= Exercise instructions =
Go through the material underneath and show every line where the string "corners" occurs.

* * * *

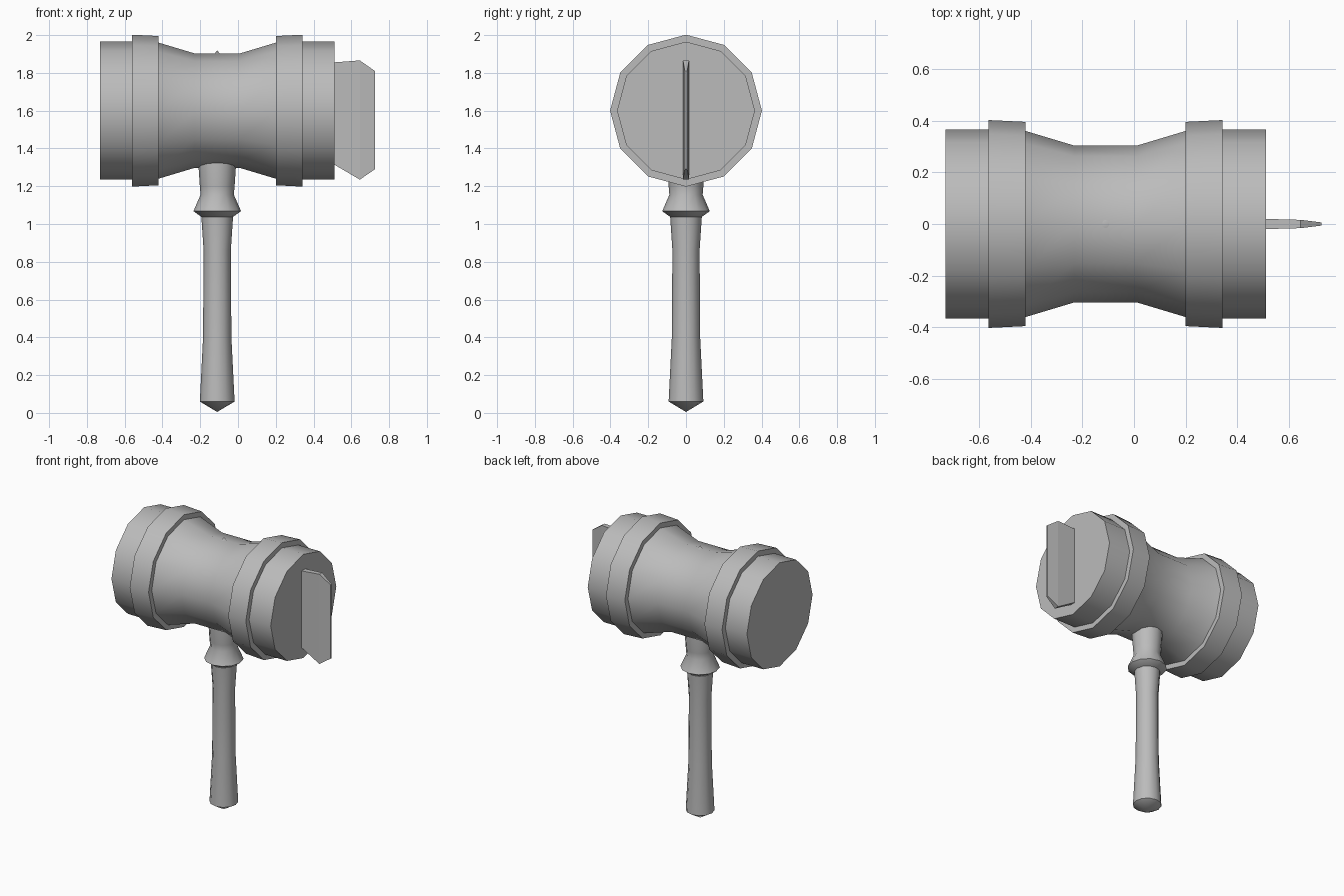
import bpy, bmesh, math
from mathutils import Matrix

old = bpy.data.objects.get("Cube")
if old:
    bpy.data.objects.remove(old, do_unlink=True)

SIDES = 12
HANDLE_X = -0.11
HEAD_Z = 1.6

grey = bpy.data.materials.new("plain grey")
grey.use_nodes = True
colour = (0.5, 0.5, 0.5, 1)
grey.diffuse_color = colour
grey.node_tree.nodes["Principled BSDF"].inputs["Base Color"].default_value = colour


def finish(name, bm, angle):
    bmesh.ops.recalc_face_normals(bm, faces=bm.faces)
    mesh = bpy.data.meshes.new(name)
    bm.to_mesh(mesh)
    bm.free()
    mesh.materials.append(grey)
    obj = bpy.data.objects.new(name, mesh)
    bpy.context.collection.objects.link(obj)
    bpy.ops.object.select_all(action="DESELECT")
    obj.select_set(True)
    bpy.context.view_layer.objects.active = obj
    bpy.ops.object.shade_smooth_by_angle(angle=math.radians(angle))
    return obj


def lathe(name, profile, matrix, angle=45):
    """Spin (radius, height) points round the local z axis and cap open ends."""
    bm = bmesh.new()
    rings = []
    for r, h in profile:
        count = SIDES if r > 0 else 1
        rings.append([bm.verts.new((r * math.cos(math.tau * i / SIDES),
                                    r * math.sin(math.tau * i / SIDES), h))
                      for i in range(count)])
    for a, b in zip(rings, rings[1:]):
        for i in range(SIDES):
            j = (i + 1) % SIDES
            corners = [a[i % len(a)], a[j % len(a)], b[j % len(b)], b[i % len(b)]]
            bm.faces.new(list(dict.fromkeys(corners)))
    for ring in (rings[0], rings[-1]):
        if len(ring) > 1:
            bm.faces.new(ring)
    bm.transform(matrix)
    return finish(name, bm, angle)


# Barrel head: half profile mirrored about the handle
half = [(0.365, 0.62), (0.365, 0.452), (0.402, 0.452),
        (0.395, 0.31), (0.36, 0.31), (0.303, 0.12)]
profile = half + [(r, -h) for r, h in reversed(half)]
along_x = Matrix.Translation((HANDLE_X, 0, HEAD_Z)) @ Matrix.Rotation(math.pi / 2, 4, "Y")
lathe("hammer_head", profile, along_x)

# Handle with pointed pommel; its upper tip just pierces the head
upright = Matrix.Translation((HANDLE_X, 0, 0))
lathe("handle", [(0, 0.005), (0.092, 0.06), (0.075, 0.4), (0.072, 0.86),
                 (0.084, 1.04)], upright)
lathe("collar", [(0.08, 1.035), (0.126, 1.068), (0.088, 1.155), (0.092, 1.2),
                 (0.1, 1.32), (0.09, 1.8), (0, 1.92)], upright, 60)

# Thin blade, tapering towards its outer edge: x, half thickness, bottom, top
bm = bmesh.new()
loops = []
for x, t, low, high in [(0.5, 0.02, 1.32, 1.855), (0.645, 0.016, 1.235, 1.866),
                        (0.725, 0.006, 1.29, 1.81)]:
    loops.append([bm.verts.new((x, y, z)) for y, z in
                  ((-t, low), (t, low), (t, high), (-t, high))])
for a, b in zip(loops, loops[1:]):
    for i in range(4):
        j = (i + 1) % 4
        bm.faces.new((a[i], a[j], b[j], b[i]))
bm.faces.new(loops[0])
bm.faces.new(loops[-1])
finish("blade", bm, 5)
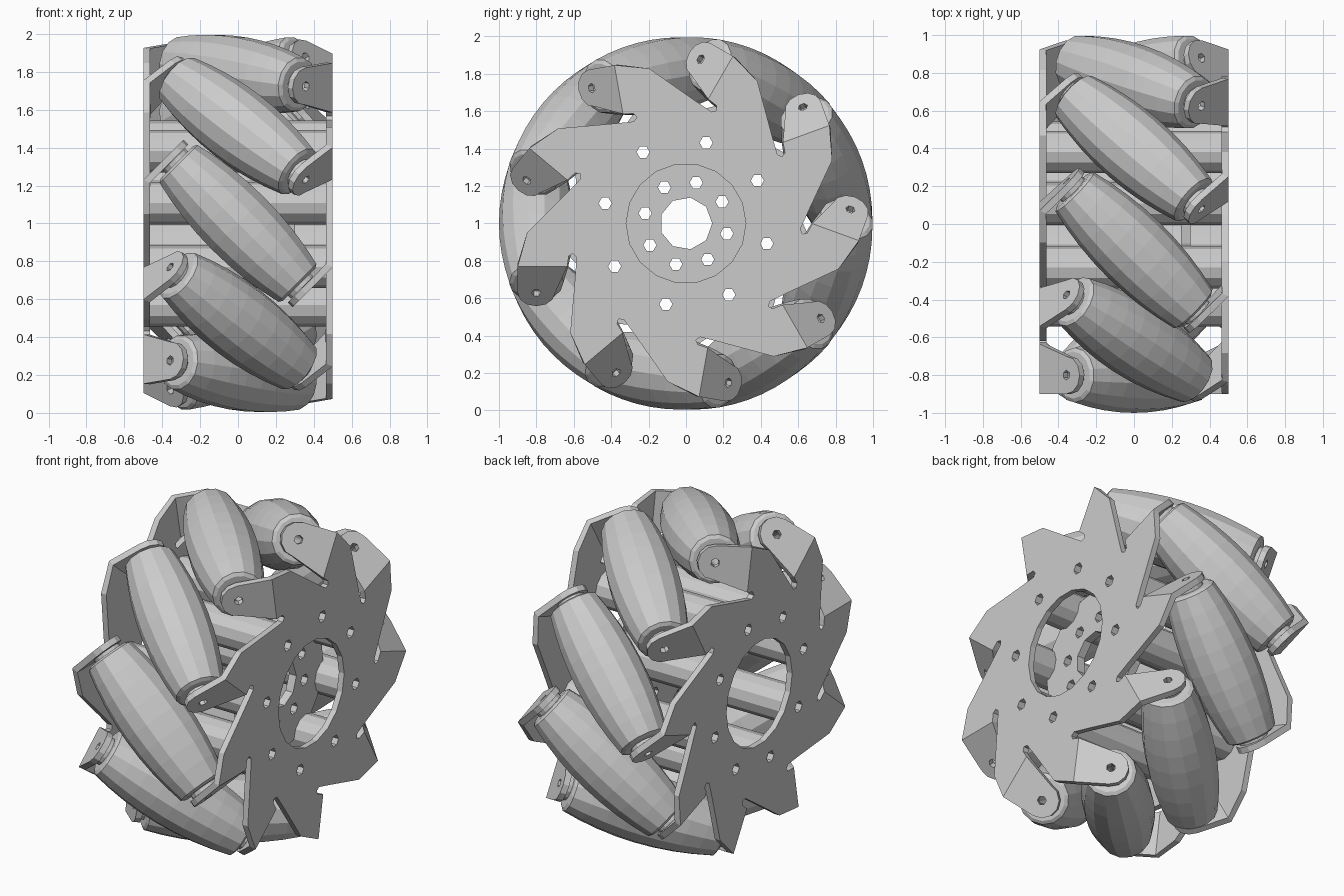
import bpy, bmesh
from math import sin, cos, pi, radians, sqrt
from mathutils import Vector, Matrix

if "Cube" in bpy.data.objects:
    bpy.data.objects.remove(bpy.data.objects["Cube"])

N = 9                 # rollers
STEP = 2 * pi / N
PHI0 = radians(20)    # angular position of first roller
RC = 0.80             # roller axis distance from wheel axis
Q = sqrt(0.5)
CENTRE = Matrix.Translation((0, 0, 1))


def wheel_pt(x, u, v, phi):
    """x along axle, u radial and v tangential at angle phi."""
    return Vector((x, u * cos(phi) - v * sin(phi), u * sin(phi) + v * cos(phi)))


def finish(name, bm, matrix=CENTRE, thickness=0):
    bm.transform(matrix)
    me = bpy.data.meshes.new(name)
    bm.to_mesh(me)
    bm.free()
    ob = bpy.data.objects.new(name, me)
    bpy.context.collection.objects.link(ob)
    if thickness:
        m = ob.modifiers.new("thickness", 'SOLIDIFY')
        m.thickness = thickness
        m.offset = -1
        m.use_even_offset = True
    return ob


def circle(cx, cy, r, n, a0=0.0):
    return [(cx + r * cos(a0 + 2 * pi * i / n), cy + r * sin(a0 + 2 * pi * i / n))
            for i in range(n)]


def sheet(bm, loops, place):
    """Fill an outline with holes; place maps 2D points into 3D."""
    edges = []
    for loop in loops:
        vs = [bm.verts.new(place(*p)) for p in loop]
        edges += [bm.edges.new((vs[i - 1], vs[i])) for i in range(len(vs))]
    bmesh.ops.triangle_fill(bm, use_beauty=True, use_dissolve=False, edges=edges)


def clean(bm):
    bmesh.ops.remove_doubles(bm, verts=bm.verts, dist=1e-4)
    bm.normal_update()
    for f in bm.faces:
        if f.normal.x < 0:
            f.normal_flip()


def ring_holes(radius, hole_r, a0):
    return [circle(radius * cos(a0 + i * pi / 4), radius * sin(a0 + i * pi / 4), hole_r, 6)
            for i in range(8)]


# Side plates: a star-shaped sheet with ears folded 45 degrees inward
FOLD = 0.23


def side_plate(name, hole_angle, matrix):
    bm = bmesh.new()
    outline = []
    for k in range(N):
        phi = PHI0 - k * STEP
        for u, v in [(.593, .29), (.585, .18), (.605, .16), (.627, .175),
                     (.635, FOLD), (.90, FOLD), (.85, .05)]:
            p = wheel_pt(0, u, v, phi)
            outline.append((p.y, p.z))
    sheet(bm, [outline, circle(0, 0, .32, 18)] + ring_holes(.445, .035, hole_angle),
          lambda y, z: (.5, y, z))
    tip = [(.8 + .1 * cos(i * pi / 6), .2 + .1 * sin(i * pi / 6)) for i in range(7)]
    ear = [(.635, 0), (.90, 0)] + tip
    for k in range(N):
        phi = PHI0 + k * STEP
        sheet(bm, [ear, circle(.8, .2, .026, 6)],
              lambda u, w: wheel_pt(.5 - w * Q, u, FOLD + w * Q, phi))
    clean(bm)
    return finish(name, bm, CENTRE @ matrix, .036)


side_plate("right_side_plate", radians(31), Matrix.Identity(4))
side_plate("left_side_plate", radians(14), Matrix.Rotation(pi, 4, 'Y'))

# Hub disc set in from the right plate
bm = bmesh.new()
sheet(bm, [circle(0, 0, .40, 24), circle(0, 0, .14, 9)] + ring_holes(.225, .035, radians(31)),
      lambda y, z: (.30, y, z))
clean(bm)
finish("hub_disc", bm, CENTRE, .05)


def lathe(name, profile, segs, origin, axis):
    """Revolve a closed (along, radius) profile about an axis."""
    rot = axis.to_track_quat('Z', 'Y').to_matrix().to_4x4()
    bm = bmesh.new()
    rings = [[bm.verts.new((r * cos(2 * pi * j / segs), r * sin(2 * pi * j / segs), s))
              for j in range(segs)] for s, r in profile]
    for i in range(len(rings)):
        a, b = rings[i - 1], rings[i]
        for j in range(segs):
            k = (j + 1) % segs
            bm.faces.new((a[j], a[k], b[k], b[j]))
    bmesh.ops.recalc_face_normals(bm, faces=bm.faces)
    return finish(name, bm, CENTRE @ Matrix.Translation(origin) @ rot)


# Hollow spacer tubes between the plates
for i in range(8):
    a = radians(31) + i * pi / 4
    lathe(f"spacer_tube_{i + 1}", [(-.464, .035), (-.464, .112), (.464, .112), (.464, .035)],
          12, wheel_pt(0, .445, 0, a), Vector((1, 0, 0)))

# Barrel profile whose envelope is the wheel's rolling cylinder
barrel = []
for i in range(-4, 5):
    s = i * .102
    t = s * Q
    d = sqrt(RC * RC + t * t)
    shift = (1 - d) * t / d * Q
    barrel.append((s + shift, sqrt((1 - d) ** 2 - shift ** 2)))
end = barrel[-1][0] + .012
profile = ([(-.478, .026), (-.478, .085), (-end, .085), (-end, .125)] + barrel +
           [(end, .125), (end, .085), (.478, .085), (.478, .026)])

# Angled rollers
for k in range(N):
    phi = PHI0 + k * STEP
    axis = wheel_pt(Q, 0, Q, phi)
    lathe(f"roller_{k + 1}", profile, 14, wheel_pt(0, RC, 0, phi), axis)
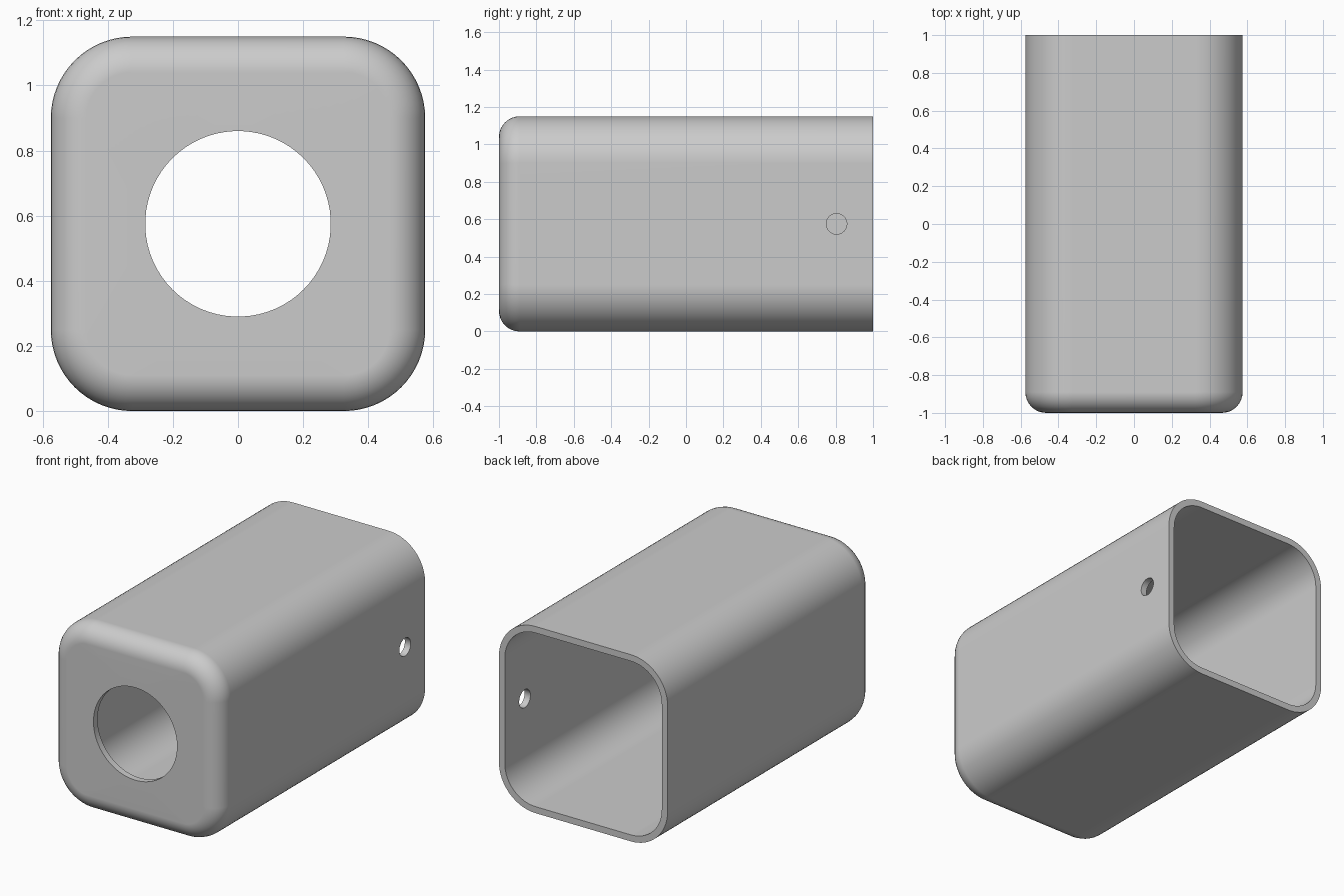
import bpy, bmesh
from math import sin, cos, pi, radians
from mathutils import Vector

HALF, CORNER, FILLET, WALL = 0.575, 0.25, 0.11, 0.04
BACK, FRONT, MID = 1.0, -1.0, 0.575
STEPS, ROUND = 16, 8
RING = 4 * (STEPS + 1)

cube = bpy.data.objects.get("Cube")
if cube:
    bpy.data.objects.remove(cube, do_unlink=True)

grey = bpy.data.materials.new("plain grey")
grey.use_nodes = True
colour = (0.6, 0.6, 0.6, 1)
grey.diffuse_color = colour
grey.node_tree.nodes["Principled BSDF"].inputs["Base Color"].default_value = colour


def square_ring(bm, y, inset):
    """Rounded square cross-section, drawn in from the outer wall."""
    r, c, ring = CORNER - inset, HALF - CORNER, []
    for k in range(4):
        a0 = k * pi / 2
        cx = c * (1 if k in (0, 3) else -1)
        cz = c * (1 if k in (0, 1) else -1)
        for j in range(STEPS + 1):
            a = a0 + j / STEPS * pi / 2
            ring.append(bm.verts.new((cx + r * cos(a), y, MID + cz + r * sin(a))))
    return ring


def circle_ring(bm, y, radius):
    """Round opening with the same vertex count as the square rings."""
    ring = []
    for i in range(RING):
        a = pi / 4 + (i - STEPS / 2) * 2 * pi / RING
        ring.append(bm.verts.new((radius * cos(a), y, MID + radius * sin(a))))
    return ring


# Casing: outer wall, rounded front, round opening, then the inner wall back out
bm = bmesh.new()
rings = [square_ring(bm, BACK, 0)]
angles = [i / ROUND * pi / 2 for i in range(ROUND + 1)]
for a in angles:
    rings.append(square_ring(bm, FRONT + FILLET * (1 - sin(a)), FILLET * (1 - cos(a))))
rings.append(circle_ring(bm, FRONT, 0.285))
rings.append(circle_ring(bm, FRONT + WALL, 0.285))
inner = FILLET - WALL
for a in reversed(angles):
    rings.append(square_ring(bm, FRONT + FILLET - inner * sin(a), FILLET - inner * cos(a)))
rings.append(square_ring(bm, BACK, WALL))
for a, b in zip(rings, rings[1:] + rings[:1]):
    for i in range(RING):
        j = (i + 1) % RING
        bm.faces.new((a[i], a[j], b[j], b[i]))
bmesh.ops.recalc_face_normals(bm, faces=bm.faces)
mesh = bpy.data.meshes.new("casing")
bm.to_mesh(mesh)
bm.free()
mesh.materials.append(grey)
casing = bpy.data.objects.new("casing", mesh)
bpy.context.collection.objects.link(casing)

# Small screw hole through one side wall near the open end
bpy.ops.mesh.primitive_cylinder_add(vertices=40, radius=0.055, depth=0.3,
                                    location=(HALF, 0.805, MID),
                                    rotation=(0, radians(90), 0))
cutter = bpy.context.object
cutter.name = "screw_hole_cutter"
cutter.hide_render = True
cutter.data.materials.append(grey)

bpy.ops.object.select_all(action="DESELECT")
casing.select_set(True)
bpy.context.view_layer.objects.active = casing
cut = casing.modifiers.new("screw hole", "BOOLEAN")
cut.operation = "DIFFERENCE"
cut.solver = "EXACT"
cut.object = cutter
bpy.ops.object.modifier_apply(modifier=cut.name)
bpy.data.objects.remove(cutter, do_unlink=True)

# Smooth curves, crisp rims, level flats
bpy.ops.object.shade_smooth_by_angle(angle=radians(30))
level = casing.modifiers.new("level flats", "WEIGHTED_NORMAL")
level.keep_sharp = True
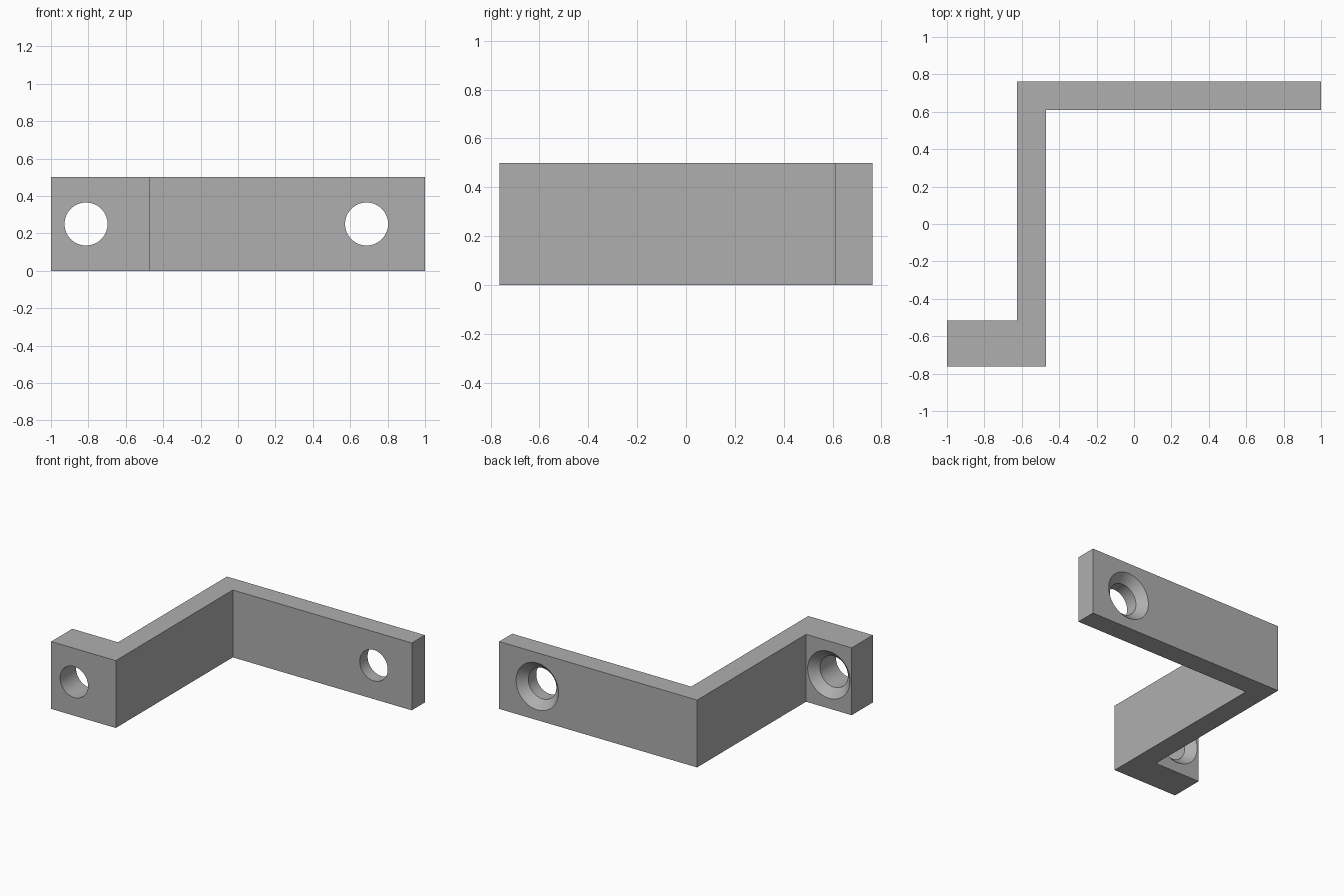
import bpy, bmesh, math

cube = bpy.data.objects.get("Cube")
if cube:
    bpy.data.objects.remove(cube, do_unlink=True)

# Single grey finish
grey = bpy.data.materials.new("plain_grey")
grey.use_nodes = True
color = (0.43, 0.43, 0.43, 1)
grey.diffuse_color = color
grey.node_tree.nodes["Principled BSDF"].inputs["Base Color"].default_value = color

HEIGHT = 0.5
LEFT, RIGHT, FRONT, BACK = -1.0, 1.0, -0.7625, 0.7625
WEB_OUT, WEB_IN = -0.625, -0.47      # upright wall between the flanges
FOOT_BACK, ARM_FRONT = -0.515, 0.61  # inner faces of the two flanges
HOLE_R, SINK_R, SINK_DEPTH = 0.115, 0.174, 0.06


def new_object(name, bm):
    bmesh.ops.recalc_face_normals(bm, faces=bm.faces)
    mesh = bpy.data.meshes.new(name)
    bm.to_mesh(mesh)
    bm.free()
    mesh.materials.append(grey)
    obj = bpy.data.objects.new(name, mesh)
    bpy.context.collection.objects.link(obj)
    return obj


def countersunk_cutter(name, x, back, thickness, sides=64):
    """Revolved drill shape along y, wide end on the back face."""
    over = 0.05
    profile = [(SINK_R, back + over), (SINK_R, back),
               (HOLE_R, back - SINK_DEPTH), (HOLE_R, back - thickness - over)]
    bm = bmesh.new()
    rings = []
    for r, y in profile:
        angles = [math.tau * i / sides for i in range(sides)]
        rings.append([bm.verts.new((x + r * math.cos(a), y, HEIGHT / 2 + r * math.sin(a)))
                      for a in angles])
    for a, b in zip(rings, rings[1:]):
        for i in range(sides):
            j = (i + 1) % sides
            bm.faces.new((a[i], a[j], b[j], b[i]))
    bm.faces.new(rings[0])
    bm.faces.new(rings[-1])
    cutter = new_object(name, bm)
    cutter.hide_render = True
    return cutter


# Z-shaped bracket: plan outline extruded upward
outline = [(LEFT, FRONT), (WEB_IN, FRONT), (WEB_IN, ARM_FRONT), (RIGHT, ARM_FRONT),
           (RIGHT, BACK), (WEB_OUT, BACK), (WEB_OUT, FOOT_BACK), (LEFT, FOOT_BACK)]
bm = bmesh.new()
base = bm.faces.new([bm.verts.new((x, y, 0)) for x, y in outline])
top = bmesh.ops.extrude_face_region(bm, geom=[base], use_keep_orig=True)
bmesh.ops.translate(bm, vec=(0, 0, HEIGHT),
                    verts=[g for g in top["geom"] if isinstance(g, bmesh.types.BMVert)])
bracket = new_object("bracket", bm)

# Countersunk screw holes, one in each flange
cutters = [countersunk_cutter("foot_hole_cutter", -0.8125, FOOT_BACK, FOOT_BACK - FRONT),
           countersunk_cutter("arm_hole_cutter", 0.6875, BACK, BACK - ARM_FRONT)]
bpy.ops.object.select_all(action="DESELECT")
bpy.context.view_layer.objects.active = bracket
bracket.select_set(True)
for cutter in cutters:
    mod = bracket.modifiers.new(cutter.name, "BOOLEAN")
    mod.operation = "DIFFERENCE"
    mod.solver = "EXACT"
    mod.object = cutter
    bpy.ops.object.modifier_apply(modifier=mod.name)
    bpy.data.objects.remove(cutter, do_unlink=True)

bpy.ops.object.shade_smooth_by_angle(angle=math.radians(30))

* * * *

= Written reply =
            corners = [a[i % len(a)], a[j % len(a)], b[j % len(b)], b[i % len(b)]]
            bm.faces.new(list(dict.fromkeys(corners)))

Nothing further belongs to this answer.